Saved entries
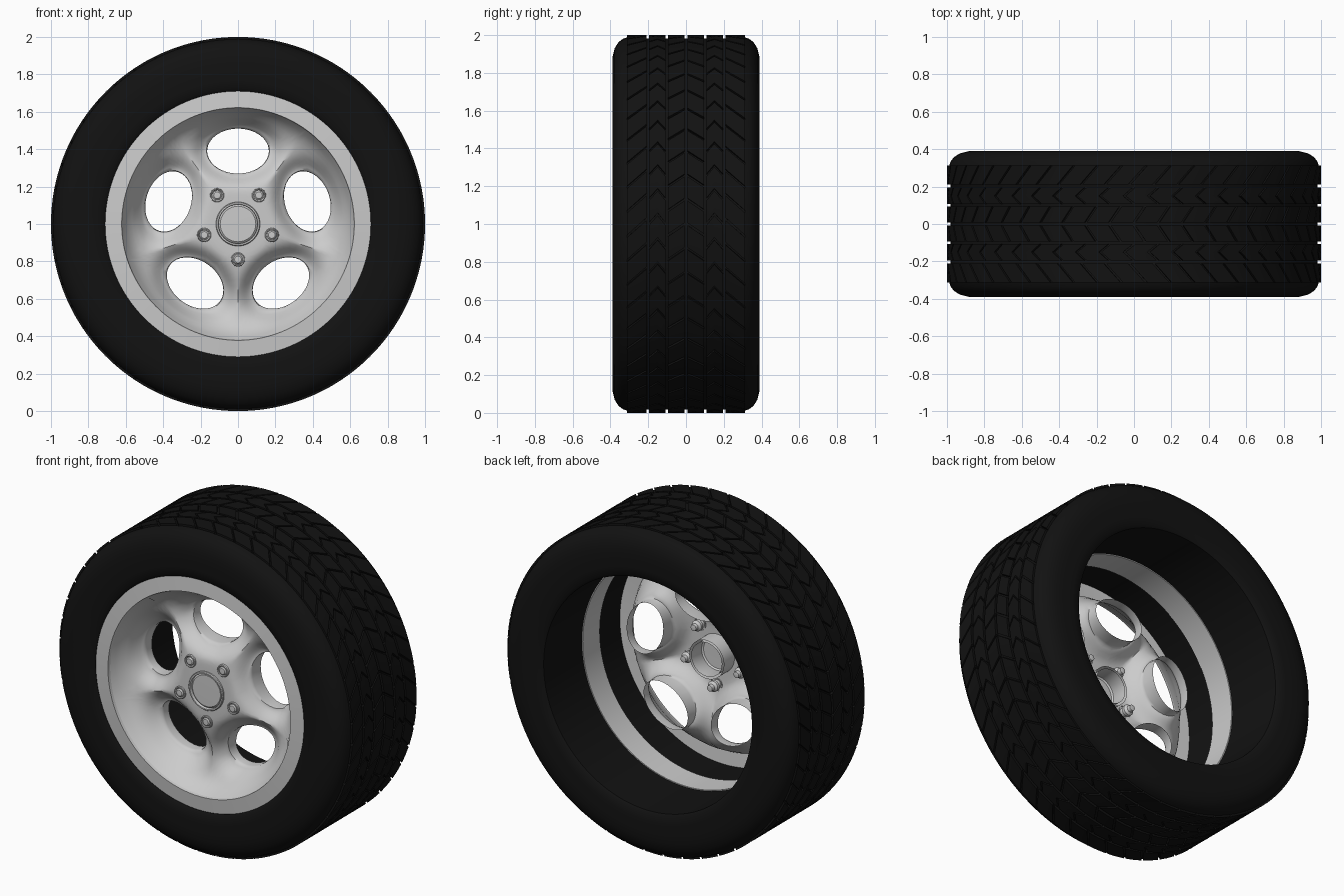
import bpy, bmesh
from math import sin, cos, pi, atan2, sqrt, exp, hypot, radians

if "Cube" in bpy.data.objects:
    bpy.data.objects.remove(bpy.data.objects["Cube"])

black = bpy.data.materials.new("rubber_black")
black.diffuse_color = (0.006, 0.006, 0.006, 1)
black.use_nodes = True
black.node_tree.nodes["Principled BSDF"].inputs["Base Color"].default_value = black.diffuse_color


def finish(name, bm, mat=None, angle=35, recalc=True):
    bmesh.ops.remove_doubles(bm, verts=bm.verts, dist=1e-4)
    if recalc:
        bmesh.ops.recalc_face_normals(bm, faces=bm.faces)
    me = bpy.data.meshes.new(name)
    bm.to_mesh(me)
    bm.free()
    ob = bpy.data.objects.new(name, me)
    bpy.context.collection.objects.link(ob)
    if mat:
        me.materials.append(mat)
    bpy.ops.object.select_all(action='DESELECT')
    ob.select_set(True)
    bpy.context.view_layer.objects.active = ob
    bpy.ops.object.shade_smooth_by_angle(angle=radians(angle))
    return ob


def quads(bm, rings, wrap_rings=False):
    """Bridge closed loops of verts with quads."""
    n = len(rings[0])
    pairs = list(zip(rings, rings[1:]))
    if wrap_rings:
        pairs.append((rings[-1], rings[0]))
    for a, b in pairs:
        for i in range(n):
            j = (i + 1) % n
            bm.faces.new((a[i], a[j], b[j], b[i]))


def lathe(name, profile, n=96, closed=False, mat=None, cx=0, cz=1, angle=35):
    """Turn a (radius, y) profile about an axis along y."""
    bm = bmesh.new()
    rings = []
    for r, y in profile:
        rings.append([bm.verts.new((cx + r * cos(2 * pi * i / n), y,
                                    cz + r * sin(2 * pi * i / n))) for i in range(n)])
    quads(bm, rings, closed)
    return finish(name, bm, mat, angle)


# Tyre carcass: sidewalls, shoulders and groove floor
half = [(0.71, 0.372), (0.725, 0.384), (0.77, 0.389), (0.84, 0.39), (0.885, 0.389),
        (0.93, 0.378), (0.962, 0.358), (0.98, 0.335), (0.988, 0.312), (0.982, 0.3)]
tyre = [(r, -y) for r, y in half] + half[::-1]
lathe("tyre", tyre, 128, True, black)

# Tread blocks: rows of slanted blocks, mirrored about the centre groove
COUNT, STEP = 48, 2 * pi / 48
ROWS = [(0.008, 0.094, 0.0, -0.45), (0.108, 0.15, 0.0, 0.4),
        (0.15, 0.196, 0.4, 0.0), (0.21, 0.312, 0.2, -0.5)]
bm = bmesh.new()
for y0, y1, s0, s1 in ROWS:
    for side in (-1, 1):
        for k in range(COUNT):
            tops, lows = [], []
            cuts = [0.05, 0.5, 0.95]
            outline = [(y0, s0 + c) for c in cuts] + [(y1, s1 + c) for c in cuts[::-1]]
            for y, c in outline:
                a = (k + c) * STEP
                for r, out in ((1.0, tops), (0.98, lows)):
                    out.append(bm.verts.new((r * cos(a), side * y, 1 + r * sin(a))))
            quads(bm, [lows, tops])
            bm.faces.new((tops[0], tops[1], tops[4], tops[5]))
            bm.faces.new((tops[1], tops[2], tops[3], tops[4]))
finish("tread_blocks", bm, black, 20)

# Rim lip and inner barrel band
lathe("rim_lip", [(0.712, -0.345), (0.711, -0.37), (0.622, -0.378), (0.618, -0.362)], 128, angle=30)
lathe("barrel_band", [(0.704, -0.165), (0.704, 0.0), (0.71, 0.0), (0.71, -0.165)], 128, True)

# Dished wheel face with five oval holes, one sector repeated five times
HW, HH, HC = 0.165, 0.12, 0.39
BASE = [(0.0, -0.305), (0.2, -0.302), (0.28, -0.29), (0.36, -0.268), (0.44, -0.253),
        (0.5, -0.256), (0.55, -0.275), (0.59, -0.31), (0.62, -0.365), (0.7, -0.37)]


def depth(x, z):
    r = hypot(x, z)
    for (r0, y0), (r1, y1) in zip(BASE, BASE[1:]):
        if r <= r1:
            y = y0 + (y1 - y0) * (r - r0) / (r1 - r0)
            break
    rho = sqrt((x / HW) ** 2 + ((z - HC) / HH) ** 2)
    return y + 0.065 * exp(-((rho - 1) / 0.4) ** 2)


R0, R1, A = 0.118, 0.62, pi / 5
edge = [(A - 2 * A * i / 20, R1) for i in range(20)]
edge += [(-A, R1 + (R0 - R1) * i / 14) for i in range(14)]
edge += [(-A + 2 * A * i / 8, R0) for i in range(8)]
edge += [(A, R0 + (R1 - R0) * i / 14) for i in range(14)]
bm = bmesh.new()
for k in range(5):
    turn = 2 * pi * k / 5

    def place(x, y, z):
        return bm.verts.new((x * cos(turn) - z * sin(turn), y,
                             1 + x * sin(turn) + z * cos(turn)))
    border = [(r * sin(a), r * cos(a)) for a, r in edge]
    hole = []
    for x, z in border:
        p = atan2((z - HC) / HH, x / HW)
        hole.append((HW * cos(p), HC + HH * sin(p)))
    rings = [[place(x, -0.13, z) for x, z in hole],
             [place(x, depth(x, z) + 0.015, z) for x, z in hole]]
    for t in (0.03, 0.1, 0.2, 0.32, 0.45, 0.58, 0.72, 0.86, 1):
        ring = []
        for (hx, hz), (bx, bz) in zip(hole, border):
            x, z = hx + (bx - hx) * t, hz + (bz - hz) * t
            ring.append(place(x, depth(x, z), z))
        rings.append(ring)
    quads(bm, rings)
finish("wheel_face", bm, angle=50)

# Hub ring with its tube, and the recessed centre cap
lathe("hub_tube", [(0.118, -0.2), (0.118, -0.312), (0.114, -0.317),
                   (0.106, -0.317), (0.104, -0.312), (0.104, -0.2)], 64)
lathe("hub_cap", [(0.0, -0.308), (0.095, -0.307), (0.104, -0.3)], 64)

# Five wheel bolts between the holes
for k in range(5):
    a = -pi / 2 + 2 * pi * k / 5
    pos = dict(n=24, cx=0.19 * cos(a), cz=1 + 0.19 * sin(a))
    lathe("bolt_seat_%d" % (k + 1), [(0.038, -0.295), (0.037, -0.309), (0.033, -0.312),
                                     (0.028, -0.309), (0.027, -0.295)], **pos)
    lathe("bolt_%d" % (k + 1), [(0, -0.316), (0.018, -0.315), (0.025, -0.309), (0.025, -0.285),
                                (0.033, -0.28), (0.033, -0.262), (0.02, -0.25),
                                (0.018, -0.23), (0, -0.226)], **pos)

* _What the exercise asks_:
Identify the lines in the entries that hold "finish" and return each one.

* _Response to this task_:
def finish(name, bm, mat=None, angle=35, recalc=True):
    return finish(name, bm, mat, angle)
finish("tread_blocks", bm, black, 20)
finish("wheel_face", bm, angle=50)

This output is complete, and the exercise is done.